## Activity:
In the data below, the answer is the run of lines from the line containing "mod.use_axis = (False, True, False)" through the line containing "rect(cx - 0.11, cx", both included; print it exactly and nothing else.

Records from a data collection:
________________

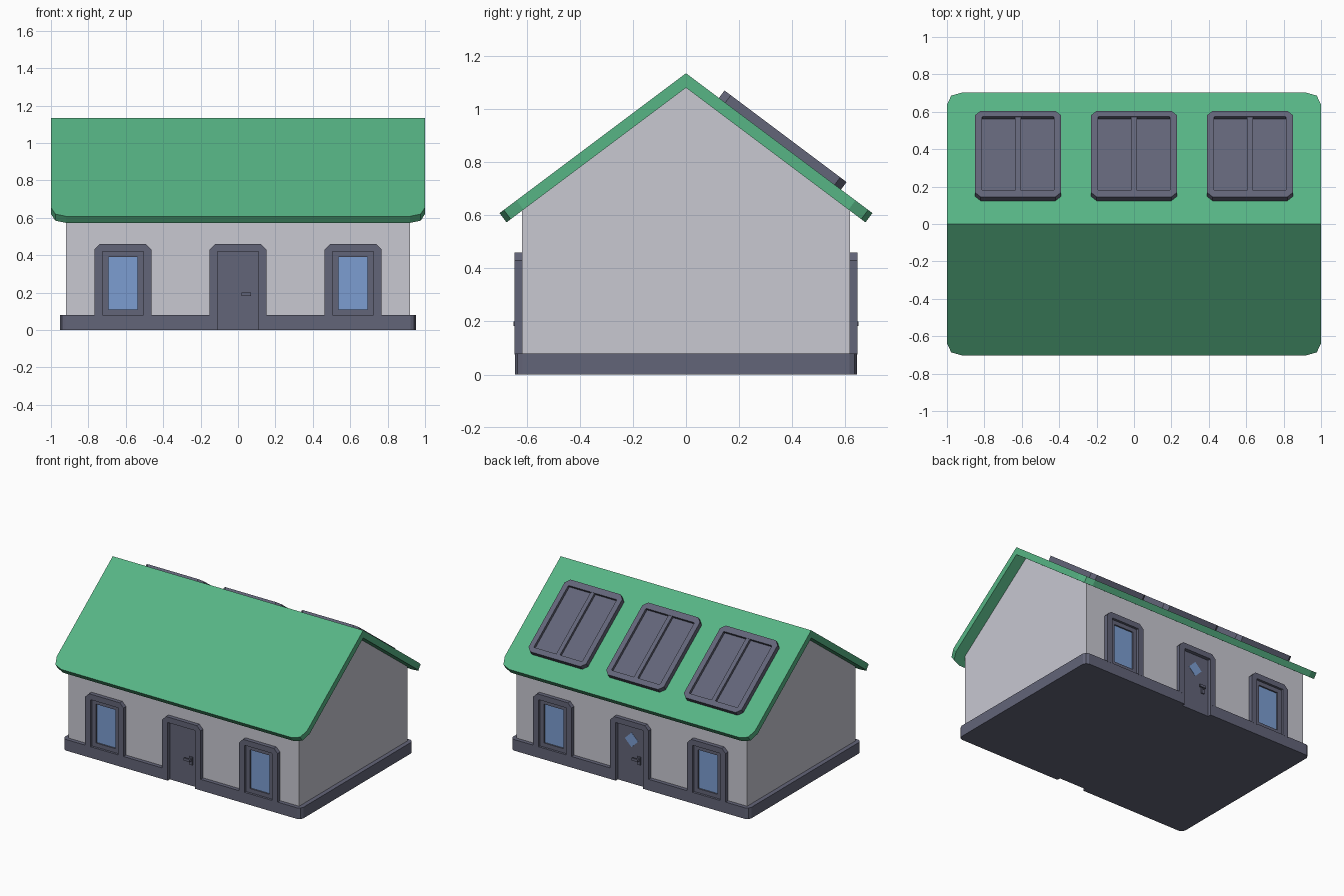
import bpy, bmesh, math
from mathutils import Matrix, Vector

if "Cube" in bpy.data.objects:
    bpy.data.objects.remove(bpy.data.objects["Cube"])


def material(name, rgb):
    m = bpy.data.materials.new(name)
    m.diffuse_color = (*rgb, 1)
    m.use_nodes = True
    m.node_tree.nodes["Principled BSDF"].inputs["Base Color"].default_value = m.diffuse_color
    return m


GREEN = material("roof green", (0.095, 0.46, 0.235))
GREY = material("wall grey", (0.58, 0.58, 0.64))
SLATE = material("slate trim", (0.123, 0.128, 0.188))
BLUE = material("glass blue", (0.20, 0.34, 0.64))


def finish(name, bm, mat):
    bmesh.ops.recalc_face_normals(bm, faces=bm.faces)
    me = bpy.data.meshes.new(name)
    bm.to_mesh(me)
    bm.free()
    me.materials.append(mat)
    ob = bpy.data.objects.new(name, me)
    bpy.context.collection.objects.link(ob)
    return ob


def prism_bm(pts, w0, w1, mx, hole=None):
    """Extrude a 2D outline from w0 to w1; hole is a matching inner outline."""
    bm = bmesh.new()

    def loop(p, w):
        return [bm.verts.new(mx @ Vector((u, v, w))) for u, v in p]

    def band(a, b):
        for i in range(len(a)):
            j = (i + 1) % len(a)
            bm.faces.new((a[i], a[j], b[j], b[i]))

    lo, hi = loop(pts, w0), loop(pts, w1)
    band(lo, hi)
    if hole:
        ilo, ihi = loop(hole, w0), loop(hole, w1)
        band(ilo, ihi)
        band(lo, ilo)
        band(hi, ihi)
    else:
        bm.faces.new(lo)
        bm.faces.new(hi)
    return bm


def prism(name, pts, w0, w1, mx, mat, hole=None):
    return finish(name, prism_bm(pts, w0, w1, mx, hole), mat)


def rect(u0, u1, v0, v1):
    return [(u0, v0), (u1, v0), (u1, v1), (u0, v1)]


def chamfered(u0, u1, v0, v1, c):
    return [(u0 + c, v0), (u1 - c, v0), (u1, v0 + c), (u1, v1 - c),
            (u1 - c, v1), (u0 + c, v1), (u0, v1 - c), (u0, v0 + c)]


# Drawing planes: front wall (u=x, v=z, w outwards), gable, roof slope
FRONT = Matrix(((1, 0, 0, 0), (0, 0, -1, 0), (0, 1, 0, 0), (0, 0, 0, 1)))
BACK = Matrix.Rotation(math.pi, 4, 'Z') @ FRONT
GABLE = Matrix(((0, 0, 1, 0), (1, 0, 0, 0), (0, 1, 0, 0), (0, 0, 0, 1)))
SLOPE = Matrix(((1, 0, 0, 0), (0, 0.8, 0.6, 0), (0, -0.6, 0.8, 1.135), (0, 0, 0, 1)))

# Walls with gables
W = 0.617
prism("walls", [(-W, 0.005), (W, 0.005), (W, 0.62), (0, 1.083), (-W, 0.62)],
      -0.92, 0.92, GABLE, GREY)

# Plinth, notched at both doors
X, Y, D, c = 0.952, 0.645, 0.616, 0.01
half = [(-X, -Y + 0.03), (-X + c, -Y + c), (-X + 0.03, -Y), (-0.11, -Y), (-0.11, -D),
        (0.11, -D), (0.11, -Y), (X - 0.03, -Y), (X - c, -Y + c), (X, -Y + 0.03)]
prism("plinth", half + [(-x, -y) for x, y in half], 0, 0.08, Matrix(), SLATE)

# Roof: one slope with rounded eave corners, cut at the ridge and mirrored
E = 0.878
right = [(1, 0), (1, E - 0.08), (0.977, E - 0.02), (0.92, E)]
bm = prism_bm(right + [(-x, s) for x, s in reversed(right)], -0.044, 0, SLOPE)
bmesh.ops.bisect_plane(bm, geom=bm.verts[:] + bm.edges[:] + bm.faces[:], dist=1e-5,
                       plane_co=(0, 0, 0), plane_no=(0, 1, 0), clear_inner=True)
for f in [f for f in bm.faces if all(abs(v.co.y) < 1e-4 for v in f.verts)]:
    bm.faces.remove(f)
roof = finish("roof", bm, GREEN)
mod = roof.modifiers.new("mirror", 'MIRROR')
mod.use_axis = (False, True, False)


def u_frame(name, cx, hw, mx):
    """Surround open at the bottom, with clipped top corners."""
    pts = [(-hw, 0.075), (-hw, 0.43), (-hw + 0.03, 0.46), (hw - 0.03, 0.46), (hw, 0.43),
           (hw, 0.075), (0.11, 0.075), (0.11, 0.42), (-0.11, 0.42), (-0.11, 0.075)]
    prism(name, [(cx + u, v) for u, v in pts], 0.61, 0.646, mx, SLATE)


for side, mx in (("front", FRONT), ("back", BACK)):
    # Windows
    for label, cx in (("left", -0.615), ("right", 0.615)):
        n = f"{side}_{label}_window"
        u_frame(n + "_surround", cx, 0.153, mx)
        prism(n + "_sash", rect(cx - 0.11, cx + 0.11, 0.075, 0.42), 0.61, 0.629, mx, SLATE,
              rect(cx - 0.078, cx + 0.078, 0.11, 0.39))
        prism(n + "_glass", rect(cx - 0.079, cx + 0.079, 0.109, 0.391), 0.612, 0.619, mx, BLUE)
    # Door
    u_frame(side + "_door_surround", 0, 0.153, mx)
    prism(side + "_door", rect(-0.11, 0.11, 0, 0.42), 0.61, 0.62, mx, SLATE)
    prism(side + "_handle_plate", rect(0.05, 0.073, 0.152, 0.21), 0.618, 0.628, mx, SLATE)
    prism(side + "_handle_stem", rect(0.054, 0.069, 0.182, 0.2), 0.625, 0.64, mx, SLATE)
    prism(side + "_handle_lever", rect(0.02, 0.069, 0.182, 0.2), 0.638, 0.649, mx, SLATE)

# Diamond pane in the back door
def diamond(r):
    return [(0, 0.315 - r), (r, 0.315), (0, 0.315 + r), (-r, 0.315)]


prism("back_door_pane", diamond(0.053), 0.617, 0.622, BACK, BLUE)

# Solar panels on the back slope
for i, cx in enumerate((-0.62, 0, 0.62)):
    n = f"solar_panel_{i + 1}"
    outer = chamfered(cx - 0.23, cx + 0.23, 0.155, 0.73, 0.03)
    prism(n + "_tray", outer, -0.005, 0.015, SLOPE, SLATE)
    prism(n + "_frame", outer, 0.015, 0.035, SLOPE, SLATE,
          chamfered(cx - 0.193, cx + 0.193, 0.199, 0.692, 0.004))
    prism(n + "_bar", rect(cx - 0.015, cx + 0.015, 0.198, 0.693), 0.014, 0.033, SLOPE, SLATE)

________________

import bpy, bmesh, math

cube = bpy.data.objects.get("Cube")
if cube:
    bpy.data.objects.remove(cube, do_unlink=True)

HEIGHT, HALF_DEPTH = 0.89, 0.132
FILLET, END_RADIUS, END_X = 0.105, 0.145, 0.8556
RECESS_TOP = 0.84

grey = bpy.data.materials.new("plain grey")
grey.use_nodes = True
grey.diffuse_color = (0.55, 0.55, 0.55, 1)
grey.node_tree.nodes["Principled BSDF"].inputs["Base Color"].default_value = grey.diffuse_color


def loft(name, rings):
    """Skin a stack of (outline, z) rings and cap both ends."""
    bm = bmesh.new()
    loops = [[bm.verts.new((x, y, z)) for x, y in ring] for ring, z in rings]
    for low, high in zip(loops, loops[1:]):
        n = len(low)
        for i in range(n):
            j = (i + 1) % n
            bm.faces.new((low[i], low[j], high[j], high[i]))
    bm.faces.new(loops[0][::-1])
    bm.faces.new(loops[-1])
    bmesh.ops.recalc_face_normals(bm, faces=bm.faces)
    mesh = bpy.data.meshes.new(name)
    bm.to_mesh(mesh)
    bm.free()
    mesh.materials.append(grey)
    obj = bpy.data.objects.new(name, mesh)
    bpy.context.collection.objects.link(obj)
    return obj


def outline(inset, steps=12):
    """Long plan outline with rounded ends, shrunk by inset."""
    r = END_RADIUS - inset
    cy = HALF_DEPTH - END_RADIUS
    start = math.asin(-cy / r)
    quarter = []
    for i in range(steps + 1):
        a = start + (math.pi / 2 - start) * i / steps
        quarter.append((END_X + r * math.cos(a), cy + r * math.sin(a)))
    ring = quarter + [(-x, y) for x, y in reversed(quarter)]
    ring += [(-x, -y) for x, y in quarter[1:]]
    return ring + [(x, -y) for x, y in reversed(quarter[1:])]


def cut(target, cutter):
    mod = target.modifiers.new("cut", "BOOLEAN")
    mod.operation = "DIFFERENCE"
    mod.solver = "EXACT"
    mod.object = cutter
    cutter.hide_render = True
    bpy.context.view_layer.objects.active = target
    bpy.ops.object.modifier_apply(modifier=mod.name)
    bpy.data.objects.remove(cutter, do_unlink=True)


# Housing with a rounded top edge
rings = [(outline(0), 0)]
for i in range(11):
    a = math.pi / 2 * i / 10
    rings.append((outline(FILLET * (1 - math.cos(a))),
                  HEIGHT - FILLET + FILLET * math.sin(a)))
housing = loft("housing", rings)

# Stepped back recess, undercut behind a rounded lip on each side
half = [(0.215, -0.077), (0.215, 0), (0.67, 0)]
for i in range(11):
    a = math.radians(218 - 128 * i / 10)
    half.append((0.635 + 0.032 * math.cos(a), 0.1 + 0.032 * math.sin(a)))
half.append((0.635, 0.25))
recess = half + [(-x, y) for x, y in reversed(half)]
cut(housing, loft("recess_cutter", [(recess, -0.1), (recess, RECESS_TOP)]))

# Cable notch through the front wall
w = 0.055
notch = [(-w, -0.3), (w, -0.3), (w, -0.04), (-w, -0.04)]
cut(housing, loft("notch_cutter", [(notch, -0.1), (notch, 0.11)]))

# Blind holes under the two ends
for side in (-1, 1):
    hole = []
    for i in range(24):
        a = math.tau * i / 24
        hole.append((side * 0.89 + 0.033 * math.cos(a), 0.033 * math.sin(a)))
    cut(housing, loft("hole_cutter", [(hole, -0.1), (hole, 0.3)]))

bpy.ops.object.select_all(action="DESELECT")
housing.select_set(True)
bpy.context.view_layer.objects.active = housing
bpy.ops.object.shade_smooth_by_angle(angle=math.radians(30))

________________

## Answer area:
mod.use_axis = (False, True, False)


def u_frame(name, cx, hw, mx):
    """Surround open at the bottom, with clipped top corners."""
    pts = [(-hw, 0.075), (-hw, 0.43), (-hw + 0.03, 0.46), (hw - 0.03, 0.46), (hw, 0.43),
           (hw, 0.075), (0.11, 0.075), (0.11, 0.42), (-0.11, 0.42), (-0.11, 0.075)]
    prism(name, [(cx + u, v) for u, v in pts], 0.61, 0.646, mx, SLATE)


for side, mx in (("front", FRONT), ("back", BACK)):
    # Windows
    for label, cx in (("left", -0.615), ("right", 0.615)):
        n = f"{side}_{label}_window"
        u_frame(n + "_surround", cx, 0.153, mx)
        prism(n + "_sash", rect(cx - 0.11, cx + 0.11, 0.075, 0.42), 0.61, 0.629, mx, SLATE,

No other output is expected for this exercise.